Willowbunch Lake is located in the Missouri Coteau region of Saskatchewan, 8 km north of the town of Willowbunch. It is a 30 km long and 1-2 km wide saline lake. Extensive mudflats usually develop at the east and west ends of the lake in the early summer, providing substantial Piping Plover habitat. Much of the land immediately adjacent to the lake is native prairie. Many intermittent creeks drain into Willowbunch Lake from the surrounding uplands, many of which contain steep coulees. Most of the outlying and less rugged areas have been converted to agriculture.
Breeding pairs (124 plovers in total) were recorded at Willowbunch Lake. This total represents 2.1% of the worlds Piping Plover population, a population that has been identified as globally vulnerable. In Canada, Piping Plovers are designated as nationally endangered. The nesting population at this site represents about 7.4% of the Canadian Northern Great Plains population; and in 1996 it was one of the three largest breeding concentrations in the Canadian prairies (the other two being Chaplin Lake and Big Quill Lake, both of which have also been identified as IBAs).
Substantial numbers of Piping Plovers were also recorded at this site during the 1991 International census, when 16 pairs were observed.
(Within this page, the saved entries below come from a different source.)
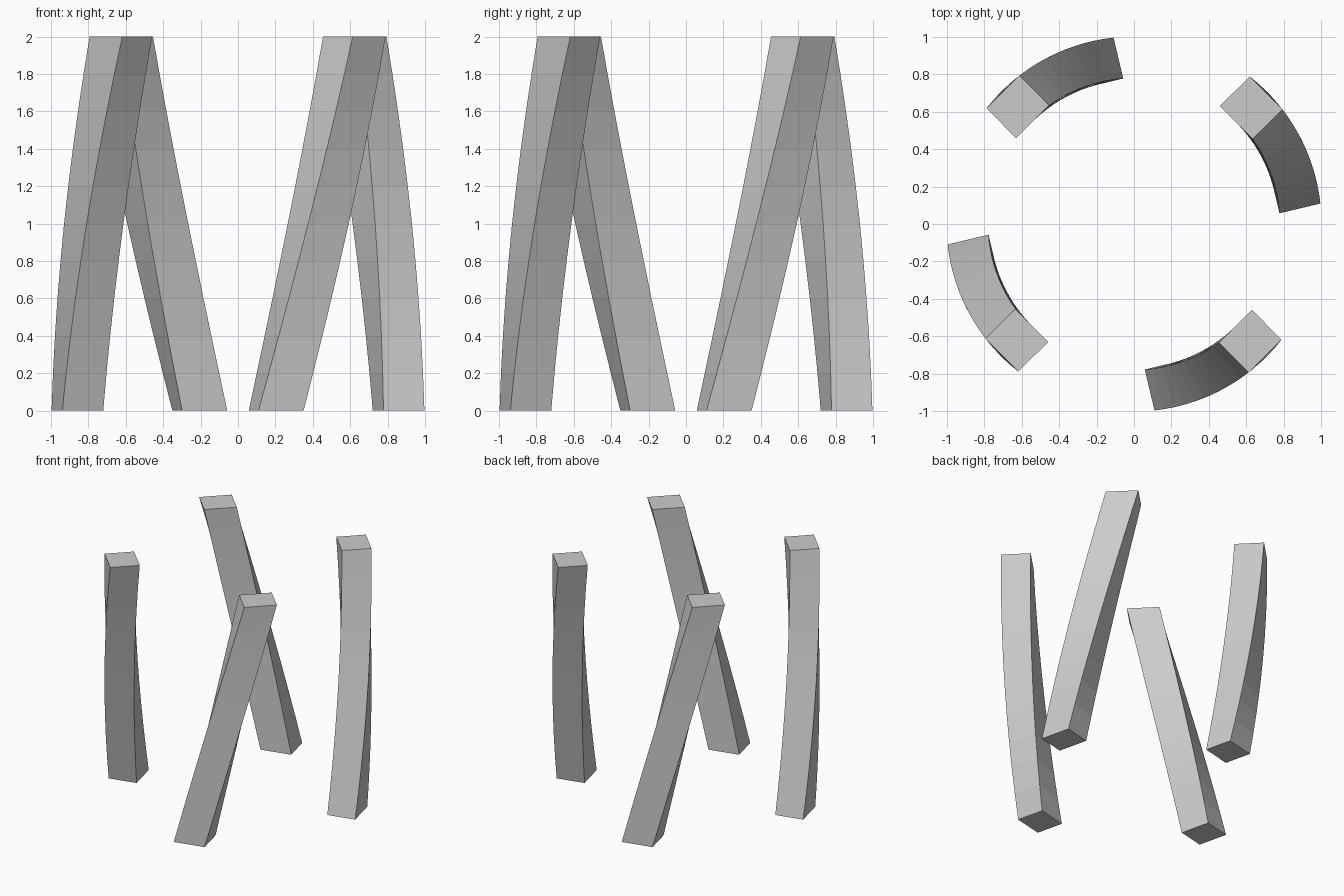
import bpy, bmesh, math

if "Cube" in bpy.data.objects:
    bpy.data.objects.remove(bpy.data.objects["Cube"])

R_IN, R_OUT, HALF_W = 0.77, 0.995, 0.124   # radial span and half width of a leg
A_BOTTOM, A_TOP = math.radians(13.37), math.radians(44.8)
HEIGHT, SEGS = 2.0, 10


def ring(bm, angle, z):
    c, s = math.cos(angle), math.sin(angle)
    profile = [(R_IN, -HALF_W), (R_OUT, -HALF_W), (R_OUT, HALF_W), (R_IN, HALF_W)]
    return [bm.verts.new((r * c - t * s, r * s + t * c, z)) for r, t in profile]


# Leg: rectangular section swept upward while turning about the centre axis
def twisted_leg(name, start):
    bm = bmesh.new()
    rings = []
    for i in range(SEGS + 1):
        f = i / SEGS
        rings.append(ring(bm, start + A_BOTTOM + f * (A_TOP - A_BOTTOM), f * HEIGHT))
    for a, b in zip(rings, rings[1:]):
        for k in range(4):
            n = (k + 1) % 4
            bm.faces.new((a[k], a[n], b[n], b[k]))
    bm.faces.new(rings[0][::-1])
    bm.faces.new(rings[-1])
    bmesh.ops.recalc_face_normals(bm, faces=bm.faces)
    mesh = bpy.data.meshes.new(name)
    bm.to_mesh(mesh)
    bm.free()
    obj = bpy.data.objects.new(name, mesh)
    bpy.context.collection.objects.link(obj)


# Four legs at quarter turns
for i, side in enumerate(("right", "back", "left", "front")):
    twisted_leg(f"{side}_twisted_leg", i * math.pi / 2)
On the prairies, this globally vulnerable (nationally endangered) species prefers to nest along the gravel beaches of alkaline lakes, many of which have widely fluctuating water levels. As a result, population numbers and breeding success of the Piping Plovers may vary from year to year depending on water levels. Thus, one of the main threats to the nesting plovers is long-term drought from low spring runoff and lack of seasonal rains. The entire Willowbunch Lake basin is designated as critical Piping Plover habitat under the provincial Wildlife Habitat Protection Act. This designation protects the shoreline (to the high water mark) from development.IBA Criteria Habitats Land Uses Potential or Ongoing Threats Conservation Status